## WHAT NEEDS TO BE DONE
Please copy each line below that contains the word "grey".

## SUPPLIED MATERIAL

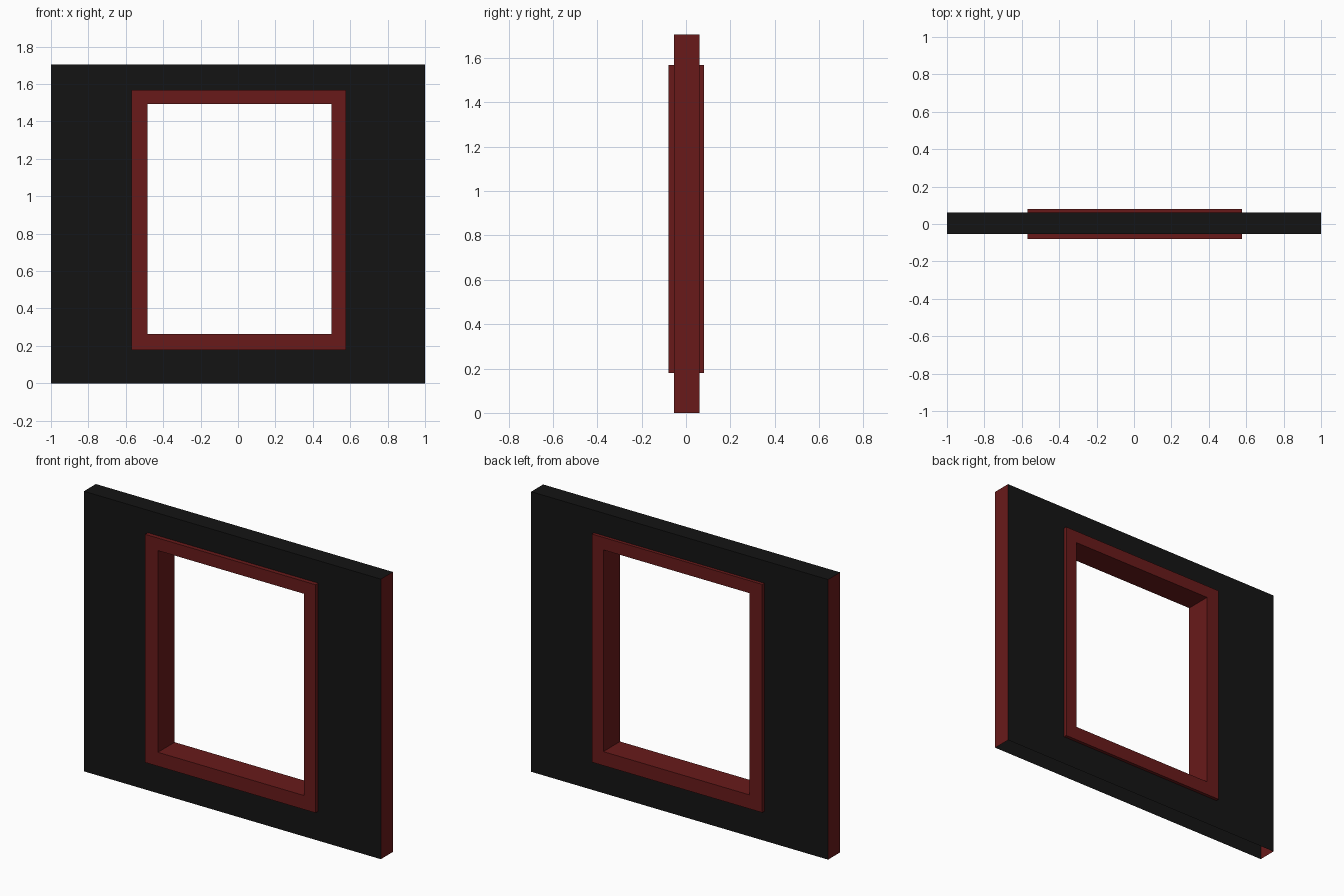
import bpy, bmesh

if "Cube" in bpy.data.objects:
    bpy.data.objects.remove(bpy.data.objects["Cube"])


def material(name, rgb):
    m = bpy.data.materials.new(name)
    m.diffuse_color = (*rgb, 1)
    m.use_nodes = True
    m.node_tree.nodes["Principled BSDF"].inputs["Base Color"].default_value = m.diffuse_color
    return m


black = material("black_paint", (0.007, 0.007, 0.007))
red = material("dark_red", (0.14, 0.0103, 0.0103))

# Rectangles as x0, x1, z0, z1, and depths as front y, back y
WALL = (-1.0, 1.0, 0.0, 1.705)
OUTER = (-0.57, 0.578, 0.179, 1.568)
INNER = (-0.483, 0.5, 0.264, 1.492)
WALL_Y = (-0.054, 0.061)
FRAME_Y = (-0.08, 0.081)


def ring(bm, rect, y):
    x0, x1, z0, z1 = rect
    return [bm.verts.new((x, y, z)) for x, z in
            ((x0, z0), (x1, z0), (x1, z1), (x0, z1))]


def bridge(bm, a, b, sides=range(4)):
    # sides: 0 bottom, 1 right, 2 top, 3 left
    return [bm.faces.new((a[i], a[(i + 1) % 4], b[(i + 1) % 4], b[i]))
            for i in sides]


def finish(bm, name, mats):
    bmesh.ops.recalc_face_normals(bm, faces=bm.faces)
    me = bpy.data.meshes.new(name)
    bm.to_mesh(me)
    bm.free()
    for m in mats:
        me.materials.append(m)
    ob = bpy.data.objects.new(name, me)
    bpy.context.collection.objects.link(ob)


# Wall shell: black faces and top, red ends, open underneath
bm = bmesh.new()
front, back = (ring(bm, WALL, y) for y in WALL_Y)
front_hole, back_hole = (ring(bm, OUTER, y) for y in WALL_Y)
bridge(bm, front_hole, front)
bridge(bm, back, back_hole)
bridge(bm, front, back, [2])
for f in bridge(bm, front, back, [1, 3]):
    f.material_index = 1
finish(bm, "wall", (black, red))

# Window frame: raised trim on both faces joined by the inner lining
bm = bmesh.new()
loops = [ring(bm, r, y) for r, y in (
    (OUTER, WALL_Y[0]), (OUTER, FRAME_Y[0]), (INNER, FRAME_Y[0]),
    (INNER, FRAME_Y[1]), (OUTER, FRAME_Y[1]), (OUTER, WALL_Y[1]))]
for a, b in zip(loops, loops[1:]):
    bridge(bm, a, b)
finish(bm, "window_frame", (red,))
--
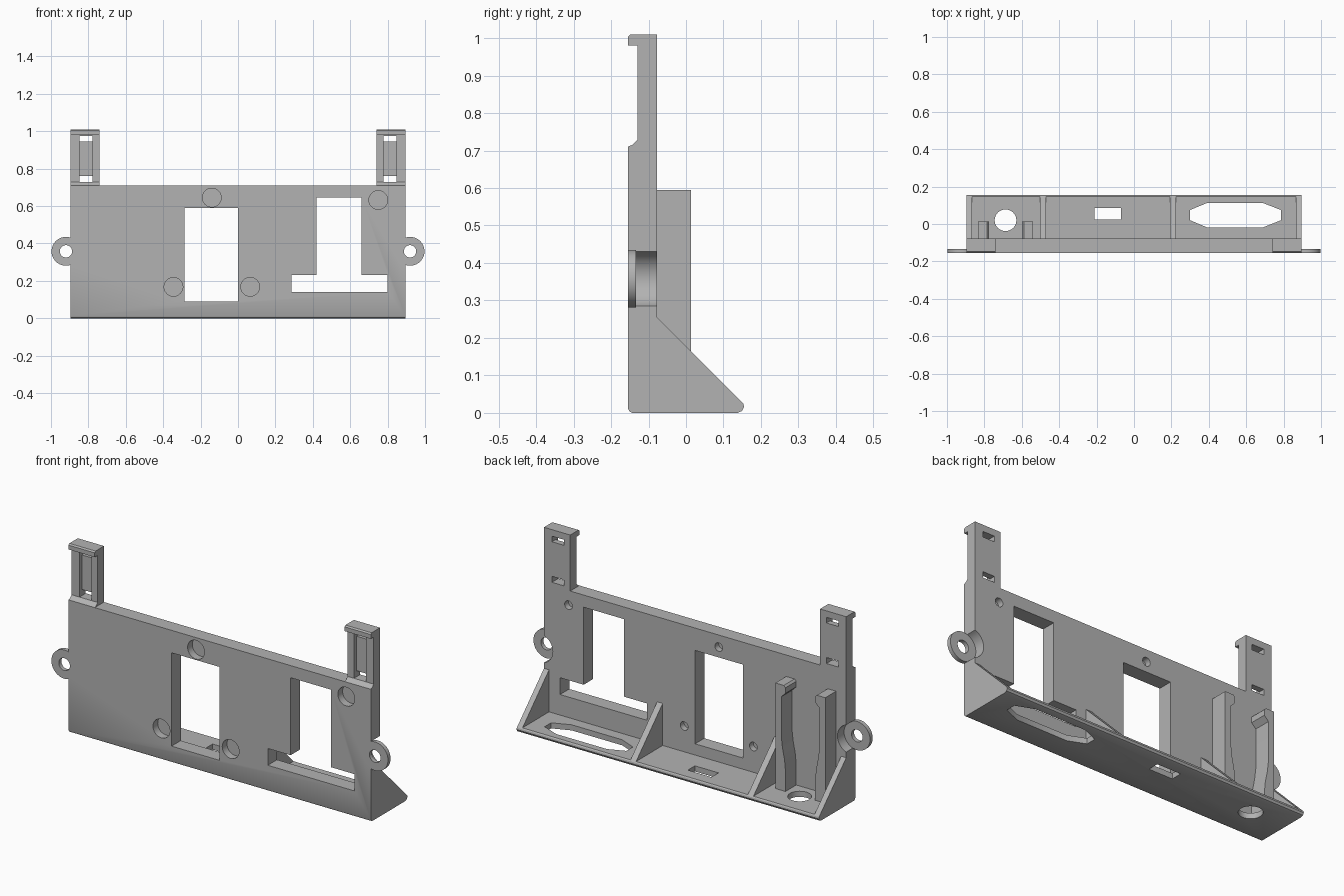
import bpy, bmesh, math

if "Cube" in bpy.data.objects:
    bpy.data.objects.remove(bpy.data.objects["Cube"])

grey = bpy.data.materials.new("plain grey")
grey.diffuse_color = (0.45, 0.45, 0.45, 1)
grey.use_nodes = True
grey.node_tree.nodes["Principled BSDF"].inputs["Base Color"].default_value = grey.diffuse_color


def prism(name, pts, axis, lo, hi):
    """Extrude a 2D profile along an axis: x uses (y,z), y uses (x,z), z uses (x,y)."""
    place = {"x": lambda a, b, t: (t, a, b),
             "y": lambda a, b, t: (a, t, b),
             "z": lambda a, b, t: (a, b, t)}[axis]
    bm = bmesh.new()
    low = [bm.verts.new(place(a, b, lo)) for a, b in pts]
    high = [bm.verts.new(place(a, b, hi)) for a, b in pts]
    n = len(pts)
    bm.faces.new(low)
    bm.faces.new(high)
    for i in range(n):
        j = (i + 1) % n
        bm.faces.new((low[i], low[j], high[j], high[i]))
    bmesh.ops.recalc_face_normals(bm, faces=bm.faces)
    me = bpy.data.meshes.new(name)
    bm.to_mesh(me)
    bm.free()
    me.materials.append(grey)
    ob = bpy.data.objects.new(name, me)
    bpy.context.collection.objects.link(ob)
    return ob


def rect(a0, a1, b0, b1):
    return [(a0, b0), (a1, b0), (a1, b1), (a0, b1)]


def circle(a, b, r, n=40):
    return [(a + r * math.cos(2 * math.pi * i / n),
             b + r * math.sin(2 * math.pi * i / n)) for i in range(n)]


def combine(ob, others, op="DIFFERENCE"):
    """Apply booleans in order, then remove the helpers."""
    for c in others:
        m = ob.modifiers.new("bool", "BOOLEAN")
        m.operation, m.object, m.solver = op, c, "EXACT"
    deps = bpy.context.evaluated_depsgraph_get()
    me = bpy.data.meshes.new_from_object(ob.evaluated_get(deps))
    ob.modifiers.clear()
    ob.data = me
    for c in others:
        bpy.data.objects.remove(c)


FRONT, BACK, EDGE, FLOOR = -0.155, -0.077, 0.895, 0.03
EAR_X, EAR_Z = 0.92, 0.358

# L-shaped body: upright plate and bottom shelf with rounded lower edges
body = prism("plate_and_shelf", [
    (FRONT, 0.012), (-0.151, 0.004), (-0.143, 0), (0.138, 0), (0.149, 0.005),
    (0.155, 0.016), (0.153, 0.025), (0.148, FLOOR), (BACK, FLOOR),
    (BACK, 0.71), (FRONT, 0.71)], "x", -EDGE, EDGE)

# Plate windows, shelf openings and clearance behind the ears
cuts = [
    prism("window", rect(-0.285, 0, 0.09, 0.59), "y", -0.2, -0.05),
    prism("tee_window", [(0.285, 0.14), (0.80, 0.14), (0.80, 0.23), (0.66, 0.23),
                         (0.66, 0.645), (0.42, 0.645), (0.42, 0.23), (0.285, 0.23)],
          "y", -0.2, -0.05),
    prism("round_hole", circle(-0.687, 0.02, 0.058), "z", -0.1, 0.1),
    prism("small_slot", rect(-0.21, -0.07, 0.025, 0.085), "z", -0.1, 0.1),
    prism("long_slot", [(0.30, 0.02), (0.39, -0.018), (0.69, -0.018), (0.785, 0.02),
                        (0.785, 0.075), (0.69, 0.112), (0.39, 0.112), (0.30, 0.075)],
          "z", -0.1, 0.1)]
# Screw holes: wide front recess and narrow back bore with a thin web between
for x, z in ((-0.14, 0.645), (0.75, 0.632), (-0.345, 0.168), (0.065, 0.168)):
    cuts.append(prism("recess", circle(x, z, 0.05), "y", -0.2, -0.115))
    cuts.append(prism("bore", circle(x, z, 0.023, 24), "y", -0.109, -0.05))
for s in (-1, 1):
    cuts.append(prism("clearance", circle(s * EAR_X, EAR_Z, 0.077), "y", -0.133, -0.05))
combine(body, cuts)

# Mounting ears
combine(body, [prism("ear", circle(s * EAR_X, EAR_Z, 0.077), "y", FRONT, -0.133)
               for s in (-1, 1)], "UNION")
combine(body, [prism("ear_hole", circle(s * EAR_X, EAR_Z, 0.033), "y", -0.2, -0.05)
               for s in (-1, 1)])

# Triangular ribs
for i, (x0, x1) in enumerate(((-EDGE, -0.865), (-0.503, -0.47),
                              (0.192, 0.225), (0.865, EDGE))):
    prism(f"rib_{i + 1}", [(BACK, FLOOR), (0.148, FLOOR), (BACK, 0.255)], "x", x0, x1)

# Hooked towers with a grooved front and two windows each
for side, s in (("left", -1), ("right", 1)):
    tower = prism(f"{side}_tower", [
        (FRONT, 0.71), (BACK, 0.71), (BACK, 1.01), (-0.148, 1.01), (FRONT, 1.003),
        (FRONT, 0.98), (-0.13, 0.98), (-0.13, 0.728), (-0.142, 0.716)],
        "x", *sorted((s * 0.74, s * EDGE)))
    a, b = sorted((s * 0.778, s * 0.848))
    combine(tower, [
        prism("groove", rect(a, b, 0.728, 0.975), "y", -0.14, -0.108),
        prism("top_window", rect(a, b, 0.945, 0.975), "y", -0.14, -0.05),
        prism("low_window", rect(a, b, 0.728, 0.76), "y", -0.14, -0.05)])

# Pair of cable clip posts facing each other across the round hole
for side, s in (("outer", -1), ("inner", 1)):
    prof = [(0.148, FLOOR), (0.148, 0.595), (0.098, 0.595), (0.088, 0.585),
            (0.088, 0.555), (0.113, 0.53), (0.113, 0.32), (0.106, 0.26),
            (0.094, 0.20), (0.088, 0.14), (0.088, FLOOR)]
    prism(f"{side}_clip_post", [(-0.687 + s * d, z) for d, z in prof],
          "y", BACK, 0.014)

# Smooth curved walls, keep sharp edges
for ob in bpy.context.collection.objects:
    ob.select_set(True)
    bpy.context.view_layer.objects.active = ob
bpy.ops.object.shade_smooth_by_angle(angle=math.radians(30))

## ANSWER FOR THE TASK
grey = bpy.data.materials.new("plain grey")
grey.diffuse_color = (0.45, 0.45, 0.45, 1)
grey.use_nodes = True
grey.node_tree.nodes["Principled BSDF"].inputs["Base Color"].default_value = grey.diffuse_color
    me.materials.append(grey)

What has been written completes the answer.